The Budget Must Have the Support of Management
The budget must undeniably have the support of management at all levels of the organization. The support of both the top-level managers and the lower-level managers is crucial to garner the support of the employees of the enterprise.
The Budget Must be a Motivating Tool
The budget should motivate and inspire all the people in the enterprise to work toward attaining the enterprise’s goals. Furthermore, the budget must encourage everyone to work together for the improvement of the organization. The budget should not be viewed as a rigid plan, or as a device for top management to use in assessing blame.
The Budget Must Address the Enterprise’s Goals
Essentially, a budget must begin with the enterprise’s short and long-term plans and goals. The budget should not just to recreate the enterprise’s previous year’s results with slight changes. It must include valuable input from planning so that the budget becomes a powerful guiding tool.
The Budget Should be Coordinated
The budget must be coordinated to smoothly operate within the different business units of an enterprise. For example, the sales manager will strive to increase the sales of the enterprise. However, the credit manager will be extremely keen in limiting bad debt write-offs.
The Budget Should be a Correct Representation
The budget should accurately represent what is expected to happen. An inaccurate budget will not have the support of managers and employees directly affected by it and will encourage managers of an enterprise to fabricate “budgetary slack” into their budgets.
The Budget Should be Flexible
A key factor in the success of a budget is whether it is flexible or not. Most successful budgets are flexible. A flexible budget permits an enterprise in going ahead with plans that are strategically important to the enterprise. However, a rigid budget becomes an excuse for not executing strategically important plans.

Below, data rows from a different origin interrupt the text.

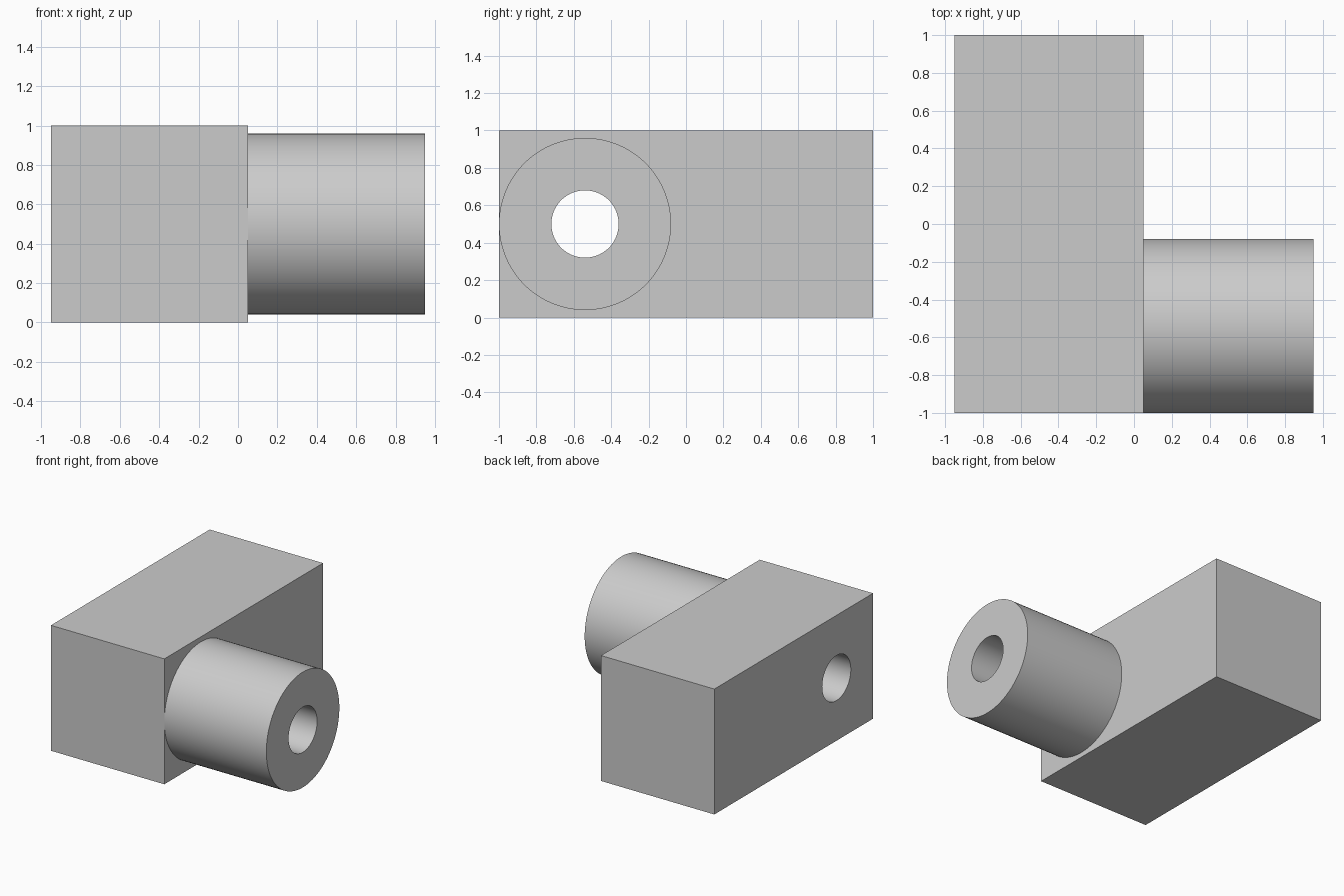
import bpy, bmesh, math
from mathutils import Matrix, Vector

old = bpy.data.objects.get("Cube")
if old:
    bpy.data.objects.remove(old, do_unlink=True)

SEGMENTS = 96
AXIS = Vector((0, -0.54, 0.5))      # centre line of boss and bore, along x
BOSS_R, BORE_R = 0.46, 0.18
BACK, FACE, TIP = -0.95, 0.05, 0.95  # x of block back, block face, boss end

grey = bpy.data.materials.new("plain_grey")
grey.use_nodes = True
colour = (0.6, 0.6, 0.6, 1)
grey.diffuse_color = colour
grey.node_tree.nodes["Principled BSDF"].inputs["Base Color"].default_value = colour


def add_object(name, bm):
    bmesh.ops.recalc_face_normals(bm, faces=bm.faces)
    mesh = bpy.data.meshes.new(name)
    bm.to_mesh(mesh)
    bm.free()
    mesh.materials.append(grey)
    obj = bpy.data.objects.new(name, mesh)
    bpy.context.collection.objects.link(obj)
    return obj


def lathe(name, profile):
    """Spin a closed (x, radius) profile around the bore axis."""
    bm = bmesh.new()
    verts = [bm.verts.new(AXIS + Vector((x, 0, r))) for x, r in profile]
    edges = [bm.edges.new(pair) for pair in zip(verts, verts[1:])]
    bmesh.ops.spin(bm, geom=verts + edges, cent=AXIS, axis=(1, 0, 0),
                   angle=math.tau, steps=SEGMENTS, use_merge=True)
    bmesh.ops.remove_doubles(bm, verts=bm.verts, dist=0.0001)
    return add_object(name, bm)


def finish(obj):
    bpy.ops.object.select_all(action="DESELECT")
    obj.select_set(True)
    bpy.context.view_layer.objects.active = obj
    for mod in list(obj.modifiers):
        bpy.ops.object.modifier_apply(modifier=mod.name)
    bpy.ops.object.shade_smooth_by_angle(angle=math.radians(30))


# Rectangular block
bm = bmesh.new()
bmesh.ops.create_cube(bm, size=1, matrix=Matrix.Translation(
    ((BACK + FACE) / 2, 0, 0.5)) @ Matrix.Diagonal((FACE - BACK, 2, 1, 1)))
block = add_object("block", bm)

# Bore straight through the block
bm = bmesh.new()
bmesh.ops.create_cone(bm, cap_ends=True, segments=SEGMENTS, radius1=BORE_R,
                      radius2=BORE_R, depth=3,
                      matrix=Matrix.Translation(AXIS) @ Matrix.Rotation(math.pi / 2, 4, "Y"))
cutter = add_object("bore_cutter", bm)
cut = block.modifiers.new("bore", "BOOLEAN")
cut.operation = "DIFFERENCE"
cut.solver = "EXACT"
cut.object = cutter
finish(block)
bpy.data.objects.remove(cutter, do_unlink=True)

# Hollow round boss on the +x face, open where it meets the block
boss = lathe("hollow_boss", [(FACE, BOSS_R), (TIP, BOSS_R),
                             (TIP, BORE_R), (FACE, BORE_R)])
# Point the shell outwards: the end ring must face +x
ring = max(boss.data.polygons, key=lambda p: p.center.x)
if ring.normal.x < 0:
    boss.data.flip_normals()
finish(boss)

Budgets are most commonly prepared for the company’s fiscal year, but often three-, five-, and ten-year budgets are planned, as well as budgets of shorter duration. A different year basis other than fiscal year is possible, but is not recommended, because fiscal year financial statements can be easily compared to the budget. Budgets are often further broken down into monthly or quarterly sub-periods, or a continuous or rolling budget is used. A continuous budget has a month, quarter, or year basis, and as each period ends the upcoming period’s budget is revised and another period is added to the end of the budget. Software is available for implementing this type of budget.
Methods of budget preparation differ between companies, but all fall somewhere on a continuum between entirely authoritative and entirely participative. In an authoritative budget (top-down budget), top management sets everything from strategic goals down to the individual items of the budget for each department and expects lower managers and employees to adhere to the budget and meet the goals. In a participative budget (bottom-up or self-imposed budget), managers at all levels and certain key employees cooperate to set budgets for their areas, and top management usually retains final approval.
Characteristics of a Successful Budget
- Should be flexible.
- Must be realistic.
- Should be evaluated regularly.
- Should have a financial format.
- Must be well planned and clearly communicated.